TASK TO CARRY OUT - On every line of the listing, check for "import"; copy the lines that have it.
☆ ☆ ☆
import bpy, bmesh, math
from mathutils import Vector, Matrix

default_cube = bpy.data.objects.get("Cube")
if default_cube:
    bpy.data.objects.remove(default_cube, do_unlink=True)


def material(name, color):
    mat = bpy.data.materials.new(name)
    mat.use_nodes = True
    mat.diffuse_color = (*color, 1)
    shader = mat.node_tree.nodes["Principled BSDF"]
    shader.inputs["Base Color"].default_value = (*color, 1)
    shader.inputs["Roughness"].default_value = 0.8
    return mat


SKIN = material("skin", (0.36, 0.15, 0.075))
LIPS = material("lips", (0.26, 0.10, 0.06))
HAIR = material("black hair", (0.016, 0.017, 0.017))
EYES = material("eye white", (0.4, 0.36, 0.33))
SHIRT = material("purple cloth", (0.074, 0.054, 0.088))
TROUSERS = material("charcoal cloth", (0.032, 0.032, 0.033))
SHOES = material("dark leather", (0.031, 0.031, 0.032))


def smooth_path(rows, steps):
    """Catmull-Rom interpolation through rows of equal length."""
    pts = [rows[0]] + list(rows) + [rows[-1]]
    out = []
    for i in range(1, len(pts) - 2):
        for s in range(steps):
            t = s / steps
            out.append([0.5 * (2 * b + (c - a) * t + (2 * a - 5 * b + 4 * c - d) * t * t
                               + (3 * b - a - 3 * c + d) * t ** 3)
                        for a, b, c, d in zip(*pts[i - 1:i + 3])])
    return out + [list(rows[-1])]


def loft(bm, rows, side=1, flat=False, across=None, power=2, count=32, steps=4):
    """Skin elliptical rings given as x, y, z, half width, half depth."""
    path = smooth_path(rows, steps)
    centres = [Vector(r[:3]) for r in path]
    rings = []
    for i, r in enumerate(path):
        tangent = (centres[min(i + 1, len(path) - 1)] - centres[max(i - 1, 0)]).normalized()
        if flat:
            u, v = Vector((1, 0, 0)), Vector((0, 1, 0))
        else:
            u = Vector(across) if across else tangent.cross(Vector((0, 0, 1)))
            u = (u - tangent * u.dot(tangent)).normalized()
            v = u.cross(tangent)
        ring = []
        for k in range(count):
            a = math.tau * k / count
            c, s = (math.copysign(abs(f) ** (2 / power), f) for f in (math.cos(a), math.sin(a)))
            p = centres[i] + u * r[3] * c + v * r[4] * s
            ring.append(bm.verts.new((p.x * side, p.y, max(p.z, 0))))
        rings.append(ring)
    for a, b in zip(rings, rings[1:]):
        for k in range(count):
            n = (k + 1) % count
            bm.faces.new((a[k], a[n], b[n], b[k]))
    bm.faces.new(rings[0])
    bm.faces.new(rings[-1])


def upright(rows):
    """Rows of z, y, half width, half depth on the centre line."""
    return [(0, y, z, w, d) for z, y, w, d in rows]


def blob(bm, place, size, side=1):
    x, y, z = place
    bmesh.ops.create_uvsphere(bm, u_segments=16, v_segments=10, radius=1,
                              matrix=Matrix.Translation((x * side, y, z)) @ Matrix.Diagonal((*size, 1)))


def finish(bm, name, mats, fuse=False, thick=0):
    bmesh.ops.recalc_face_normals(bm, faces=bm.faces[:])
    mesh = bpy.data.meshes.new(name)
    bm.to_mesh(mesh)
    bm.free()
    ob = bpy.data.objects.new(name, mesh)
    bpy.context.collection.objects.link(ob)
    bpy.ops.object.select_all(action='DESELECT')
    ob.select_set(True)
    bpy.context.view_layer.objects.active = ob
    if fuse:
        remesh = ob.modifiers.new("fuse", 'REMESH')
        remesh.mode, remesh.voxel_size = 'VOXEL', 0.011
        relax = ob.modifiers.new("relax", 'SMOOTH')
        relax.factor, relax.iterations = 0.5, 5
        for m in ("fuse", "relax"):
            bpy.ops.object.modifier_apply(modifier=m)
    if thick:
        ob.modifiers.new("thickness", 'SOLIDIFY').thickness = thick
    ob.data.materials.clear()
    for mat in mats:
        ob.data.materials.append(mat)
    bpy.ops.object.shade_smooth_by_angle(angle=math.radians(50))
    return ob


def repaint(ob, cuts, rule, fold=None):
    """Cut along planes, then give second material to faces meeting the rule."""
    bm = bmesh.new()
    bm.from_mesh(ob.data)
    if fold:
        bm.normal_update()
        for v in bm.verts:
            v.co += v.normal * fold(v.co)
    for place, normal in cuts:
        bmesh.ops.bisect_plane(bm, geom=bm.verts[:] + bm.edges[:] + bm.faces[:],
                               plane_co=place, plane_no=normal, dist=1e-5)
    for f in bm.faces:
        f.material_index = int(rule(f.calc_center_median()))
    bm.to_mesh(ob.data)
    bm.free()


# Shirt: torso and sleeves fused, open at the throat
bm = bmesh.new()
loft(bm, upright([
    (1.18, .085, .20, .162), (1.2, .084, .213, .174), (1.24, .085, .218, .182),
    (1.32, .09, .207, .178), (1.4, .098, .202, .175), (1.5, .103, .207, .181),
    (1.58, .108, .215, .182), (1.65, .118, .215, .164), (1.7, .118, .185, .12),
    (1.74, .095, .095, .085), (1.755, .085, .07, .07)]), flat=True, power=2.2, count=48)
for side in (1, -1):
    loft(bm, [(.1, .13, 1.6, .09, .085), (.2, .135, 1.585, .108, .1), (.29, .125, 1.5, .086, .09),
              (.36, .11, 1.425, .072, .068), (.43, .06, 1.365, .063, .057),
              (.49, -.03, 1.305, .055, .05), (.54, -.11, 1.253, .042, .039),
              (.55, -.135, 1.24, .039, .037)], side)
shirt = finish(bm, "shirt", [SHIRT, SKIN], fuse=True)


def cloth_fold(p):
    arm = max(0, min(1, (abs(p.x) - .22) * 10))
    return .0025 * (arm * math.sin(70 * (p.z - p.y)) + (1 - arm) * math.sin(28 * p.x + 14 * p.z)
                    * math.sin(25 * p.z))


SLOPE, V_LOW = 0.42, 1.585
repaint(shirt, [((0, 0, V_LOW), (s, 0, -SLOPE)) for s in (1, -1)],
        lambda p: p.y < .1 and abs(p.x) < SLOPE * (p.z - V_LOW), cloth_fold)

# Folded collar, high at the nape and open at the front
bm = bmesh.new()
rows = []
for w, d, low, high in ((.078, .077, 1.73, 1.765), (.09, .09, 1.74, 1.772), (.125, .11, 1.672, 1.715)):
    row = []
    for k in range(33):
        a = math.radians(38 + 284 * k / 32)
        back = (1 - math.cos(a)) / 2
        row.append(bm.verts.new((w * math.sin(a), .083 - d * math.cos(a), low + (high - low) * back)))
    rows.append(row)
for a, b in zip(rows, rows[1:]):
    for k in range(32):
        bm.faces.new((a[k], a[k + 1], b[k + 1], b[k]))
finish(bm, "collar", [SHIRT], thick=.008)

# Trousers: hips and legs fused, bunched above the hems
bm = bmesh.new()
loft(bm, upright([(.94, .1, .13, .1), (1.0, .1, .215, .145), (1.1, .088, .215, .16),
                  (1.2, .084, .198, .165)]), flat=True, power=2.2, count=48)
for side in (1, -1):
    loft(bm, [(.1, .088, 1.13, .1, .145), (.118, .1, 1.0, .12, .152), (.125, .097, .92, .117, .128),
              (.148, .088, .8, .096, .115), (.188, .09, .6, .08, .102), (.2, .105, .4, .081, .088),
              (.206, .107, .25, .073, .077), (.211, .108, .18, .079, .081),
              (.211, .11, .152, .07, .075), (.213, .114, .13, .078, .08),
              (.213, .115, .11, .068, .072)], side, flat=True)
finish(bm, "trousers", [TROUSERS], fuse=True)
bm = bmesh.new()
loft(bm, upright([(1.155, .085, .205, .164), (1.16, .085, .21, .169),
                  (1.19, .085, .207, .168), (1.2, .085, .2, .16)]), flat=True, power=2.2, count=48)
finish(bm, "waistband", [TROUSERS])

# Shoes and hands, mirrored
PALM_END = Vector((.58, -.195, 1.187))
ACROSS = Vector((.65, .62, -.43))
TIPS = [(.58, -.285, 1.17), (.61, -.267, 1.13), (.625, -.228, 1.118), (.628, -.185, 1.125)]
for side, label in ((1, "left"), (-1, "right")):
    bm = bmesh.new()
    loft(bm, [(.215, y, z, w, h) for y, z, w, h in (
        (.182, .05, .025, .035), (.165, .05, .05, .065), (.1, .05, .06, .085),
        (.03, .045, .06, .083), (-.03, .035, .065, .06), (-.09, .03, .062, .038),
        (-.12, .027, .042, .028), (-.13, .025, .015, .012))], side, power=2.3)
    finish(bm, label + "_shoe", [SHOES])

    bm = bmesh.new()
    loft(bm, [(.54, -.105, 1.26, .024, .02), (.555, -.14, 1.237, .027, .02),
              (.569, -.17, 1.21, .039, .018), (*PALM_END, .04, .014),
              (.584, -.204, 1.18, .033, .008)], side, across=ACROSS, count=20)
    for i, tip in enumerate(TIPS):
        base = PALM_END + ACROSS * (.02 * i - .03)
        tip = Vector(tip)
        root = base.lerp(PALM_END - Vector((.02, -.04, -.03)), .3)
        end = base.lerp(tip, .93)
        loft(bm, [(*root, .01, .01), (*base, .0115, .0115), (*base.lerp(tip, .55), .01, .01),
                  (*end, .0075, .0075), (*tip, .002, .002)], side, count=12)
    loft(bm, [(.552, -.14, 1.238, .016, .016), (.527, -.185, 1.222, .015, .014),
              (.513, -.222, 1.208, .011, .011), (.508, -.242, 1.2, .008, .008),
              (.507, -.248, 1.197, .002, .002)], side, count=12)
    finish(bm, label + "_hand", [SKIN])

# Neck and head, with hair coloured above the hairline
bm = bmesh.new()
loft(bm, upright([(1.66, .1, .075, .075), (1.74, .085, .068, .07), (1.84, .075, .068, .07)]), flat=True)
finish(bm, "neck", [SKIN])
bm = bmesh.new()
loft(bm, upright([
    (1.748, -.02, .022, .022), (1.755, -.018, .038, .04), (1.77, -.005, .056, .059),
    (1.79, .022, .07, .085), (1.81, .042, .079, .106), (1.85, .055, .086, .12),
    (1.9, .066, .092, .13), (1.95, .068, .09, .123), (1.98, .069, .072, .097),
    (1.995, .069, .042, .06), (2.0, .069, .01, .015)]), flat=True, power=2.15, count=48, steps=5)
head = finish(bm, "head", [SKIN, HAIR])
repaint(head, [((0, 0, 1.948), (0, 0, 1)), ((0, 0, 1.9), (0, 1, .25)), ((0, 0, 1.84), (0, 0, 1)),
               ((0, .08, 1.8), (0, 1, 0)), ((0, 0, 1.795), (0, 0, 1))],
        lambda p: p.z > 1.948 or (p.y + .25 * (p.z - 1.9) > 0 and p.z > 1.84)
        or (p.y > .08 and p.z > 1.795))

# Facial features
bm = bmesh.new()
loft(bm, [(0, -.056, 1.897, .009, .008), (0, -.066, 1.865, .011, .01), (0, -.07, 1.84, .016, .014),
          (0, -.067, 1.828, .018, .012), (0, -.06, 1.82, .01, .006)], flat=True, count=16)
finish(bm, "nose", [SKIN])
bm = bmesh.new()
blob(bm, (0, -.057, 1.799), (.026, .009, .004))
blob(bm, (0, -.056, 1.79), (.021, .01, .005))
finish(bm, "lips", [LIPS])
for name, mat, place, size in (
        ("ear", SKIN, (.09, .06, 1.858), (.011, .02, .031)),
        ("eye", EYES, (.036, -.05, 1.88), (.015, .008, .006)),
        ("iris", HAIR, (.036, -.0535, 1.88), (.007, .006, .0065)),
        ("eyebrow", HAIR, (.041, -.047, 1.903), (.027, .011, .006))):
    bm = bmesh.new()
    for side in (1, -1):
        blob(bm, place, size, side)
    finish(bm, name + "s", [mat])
☆ ☆ ☆
RESULT FOR THIS EXERCISE -
import bpy, bmesh, math
from mathutils import Vector, Matrix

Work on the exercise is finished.